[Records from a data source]

•••••

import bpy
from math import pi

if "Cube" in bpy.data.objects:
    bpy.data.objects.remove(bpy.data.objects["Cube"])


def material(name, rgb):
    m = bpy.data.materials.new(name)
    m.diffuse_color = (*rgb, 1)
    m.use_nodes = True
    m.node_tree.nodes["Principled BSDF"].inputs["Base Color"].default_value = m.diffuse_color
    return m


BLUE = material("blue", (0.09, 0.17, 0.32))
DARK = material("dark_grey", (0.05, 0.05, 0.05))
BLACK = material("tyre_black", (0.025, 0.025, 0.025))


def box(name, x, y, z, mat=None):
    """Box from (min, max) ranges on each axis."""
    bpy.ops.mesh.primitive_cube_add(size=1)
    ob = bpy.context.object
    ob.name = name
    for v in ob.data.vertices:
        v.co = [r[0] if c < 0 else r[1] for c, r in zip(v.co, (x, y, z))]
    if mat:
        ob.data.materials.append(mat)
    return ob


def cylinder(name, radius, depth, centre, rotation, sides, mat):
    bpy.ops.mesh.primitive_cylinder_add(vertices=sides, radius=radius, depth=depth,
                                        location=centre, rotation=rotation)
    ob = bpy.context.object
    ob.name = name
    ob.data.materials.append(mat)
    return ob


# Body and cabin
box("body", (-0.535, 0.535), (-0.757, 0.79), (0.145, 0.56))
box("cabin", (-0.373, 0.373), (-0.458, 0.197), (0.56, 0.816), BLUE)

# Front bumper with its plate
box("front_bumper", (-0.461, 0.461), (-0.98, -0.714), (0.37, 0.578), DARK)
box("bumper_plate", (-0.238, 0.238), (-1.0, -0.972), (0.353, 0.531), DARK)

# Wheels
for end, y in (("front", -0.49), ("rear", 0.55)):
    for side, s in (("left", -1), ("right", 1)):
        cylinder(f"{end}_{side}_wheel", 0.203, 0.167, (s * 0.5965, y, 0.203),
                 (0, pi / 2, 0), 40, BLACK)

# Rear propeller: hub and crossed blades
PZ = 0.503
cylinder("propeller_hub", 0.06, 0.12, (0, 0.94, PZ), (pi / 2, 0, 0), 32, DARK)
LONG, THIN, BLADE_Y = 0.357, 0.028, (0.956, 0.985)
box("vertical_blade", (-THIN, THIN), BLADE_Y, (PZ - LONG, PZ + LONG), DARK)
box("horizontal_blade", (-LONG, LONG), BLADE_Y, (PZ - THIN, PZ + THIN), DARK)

•••••

- _EXERCISE OBJECTIVE_: Return the lines from the line containing "0), 32, DARK)" to the end of the entries above, exactly as they appear and with no other output.

- _ANSWER SPACE_:
cylinder("propeller_hub", 0.06, 0.12, (0, 0.94, PZ), (pi / 2, 0, 0), 32, DARK)
LONG, THIN, BLADE_Y = 0.357, 0.028, (0.956, 0.985)
box("vertical_blade", (-THIN, THIN), BLADE_Y, (PZ - LONG, PZ + LONG), DARK)
box("horizontal_blade", (-LONG, LONG), BLADE_Y, (PZ - THIN, PZ + THIN), DARK)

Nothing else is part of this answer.